“These are,” McGuckian notes, “influential papers with the ability to make or break celebrities,” and as Rag Tale unfolds, we watch as some characters are not so much broken, as destroyed.
To capture the scandal and caffeine fuelled environment of tabloid journalism, McGuckian scripted only the very basic elements, the “who, what and where” of each scene. The dialogue, which fairly oozes cynicism, is entirely improvised.
“We’d just start talking, and see how it goes. The most important thing was to follow the natural rhythms that developed as they were filming, “ says Rupert Graves, who stars alongside Jennifer Jason Leigh, Lucy Davis, Simon Callow, Sara Stockbridge and John Sessions.
While the rapidfire journalism jargon keeps the films’ dialogue intelligent and entertaining, Director of Photography Mark Wolf’s unusual cinematography works to visually evoke the frantic pace of journalism. From the very opening scenes, we are thrust into the world of The Rag, with little chance for reflection as the camera moves incessantly from character to character, cutting from scene to scene—rather like the omniscient, roving eye of the press. Having previously done mostly wildlife and underwater camera work— this is his first feature film— Wolf was prepared for the difficulty of capturing the savage world of tabloid journalism.
“Mark wasn’t constrained by conventions, and he didn’t feel that working with digital photography was in any way inferior,” says McGuckian. “He has an instinctive relationship with the audience, he makes them feel like they’re in the action. [Rag Tale] is shot from the inside out, with [visual] lines that are continually broken.”
Rag Tale is a wickedly funny look at the world of British journalism, which at times, cuts close to the bone. So how will those who call journalism a profession feel about the film?

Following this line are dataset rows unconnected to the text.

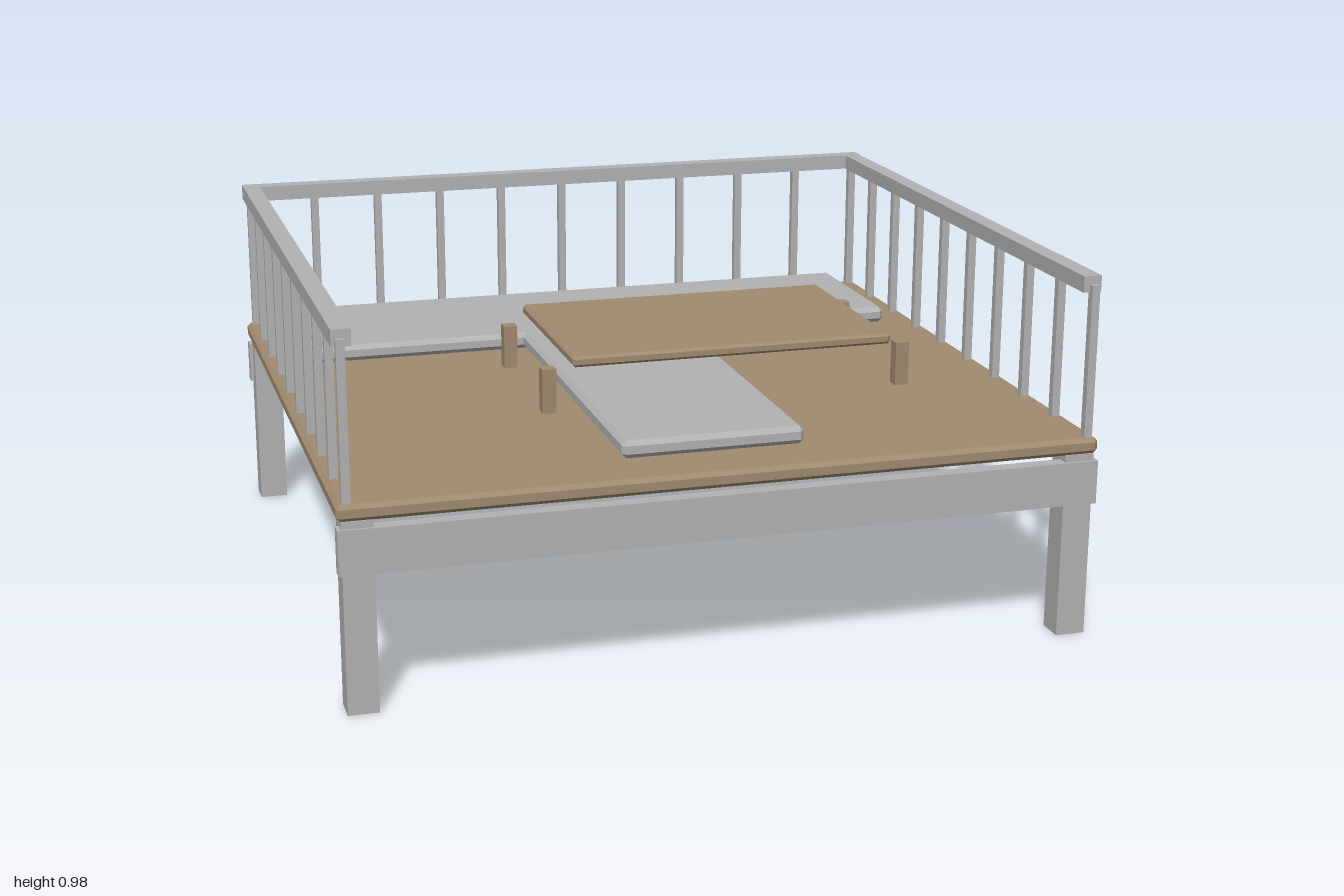
import * as THREE from 'three';
import { ConvexGeometry } from 'three/addons/geometries/ConvexGeometry.js';

const grey = new THREE.MeshStandardMaterial({ color: 0xb2b2b2 });
grey.name = 'grey';
const wood = new THREE.MeshStandardMaterial({ color: 0xa08b70 });
wood.name = 'wood';

export function createModel() {
  const model = new THREE.Group();
  model.name = 'railedPlatform';

  // Box given by its ranges along x, y and z; an optional chamfer cuts all edges
  function box(name, material, [x0, x1], [y0, y1], [z0, z1], chamfer = 0) {
    const w = x1 - x0, h = y1 - y0, d = z1 - z0;
    let geometry = new THREE.BoxGeometry(w, h, d);
    if (chamfer) {
      const points = [];
      for (const sx of [-1, 1]) for (const sy of [-1, 1]) for (const sz of [-1, 1]) {
        const a = w / 2, b = h / 2, c = d / 2, k = chamfer;
        points.push(
          new THREE.Vector3(sx * a, sy * (b - k), sz * (c - k)),
          new THREE.Vector3(sx * (a - k), sy * b, sz * (c - k)),
          new THREE.Vector3(sx * (a - k), sy * (b - k), sz * c));
      }
      geometry = new ConvexGeometry(points);
    }
    const mesh = new THREE.Mesh(geometry, material);
    mesh.name = name;
    mesh.position.set((x0 + x1) / 2, (y0 + y1) / 2, (z0 + z1) / 2);
    model.add(mesh);
    return mesh;
  }
  const around = (c, size) => [c - size / 2, c + size / 2];

  // Deck with chamfered edges
  box('deck', wood, [-1, 1], [0.503, 0.547], [-0.9, 0.9], 0.011);

  // Legs and the two cross beams
  for (const sz of [-1, 1]) {
    for (const sx of [-1, 1]) {
      box('leg', grey, around(sx * 0.95, 0.08), [0, 0.504], around(sz * 0.855, 0.076));
    }
    box('beam', grey, [-1, 1], [0.367, 0.485], around(sz * 0.882, 0.038));
  }

  // Top rails on the back and both sides
  box('backRail', grey, [-0.995, 0.995], [0.935, 0.978], [-0.9, -0.85]);
  for (const sx of [-1, 1]) {
    box('sideRail', grey, around(sx * 0.97, 0.049), [0.934, 0.977], [-0.895, 0.873]);
  }

  // Balusters: eleven along the back, nine more down each side
  const baluster = (x, z) => box('baluster', grey, around(x, 0.022), [0.547, 0.955], around(z, 0.022));
  for (let i = 0; i <= 10; i++) baluster(-0.974 + i * 0.1948, -0.876);
  for (const sx of [-1, 1]) {
    for (let i = 1; i <= 9; i++) baluster(sx * 0.974, -0.876 + i * 0.1947);
  }

  // Cushions laid out as a T
  box('backCushion', grey, [-0.895, 0.895], [0.548, 0.595], [-0.85, -0.358], 0.013);
  box('middleCushion', grey, [-0.247, 0.243], [0.548, 0.596], [-0.385, 0.745], 0.013);

  // Table top and its four separate short posts
  box('tableTop', wood, [-0.298, 0.594], [0.711, 0.74], [-0.146, 0.442], 0.007);
  for (const x of [-0.352, 0.648]) {
    for (const z of [-0.082, 0.378]) {
      box('tableLeg', wood, around(x, 0.038), [0.578, 0.699], around(z, 0.038));
    }
  }
  return model;
}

“I think they’ll like it,” says Graves. “People who work in the journalism industry say it’s quite accurate. I just hope they have a sense of humour.”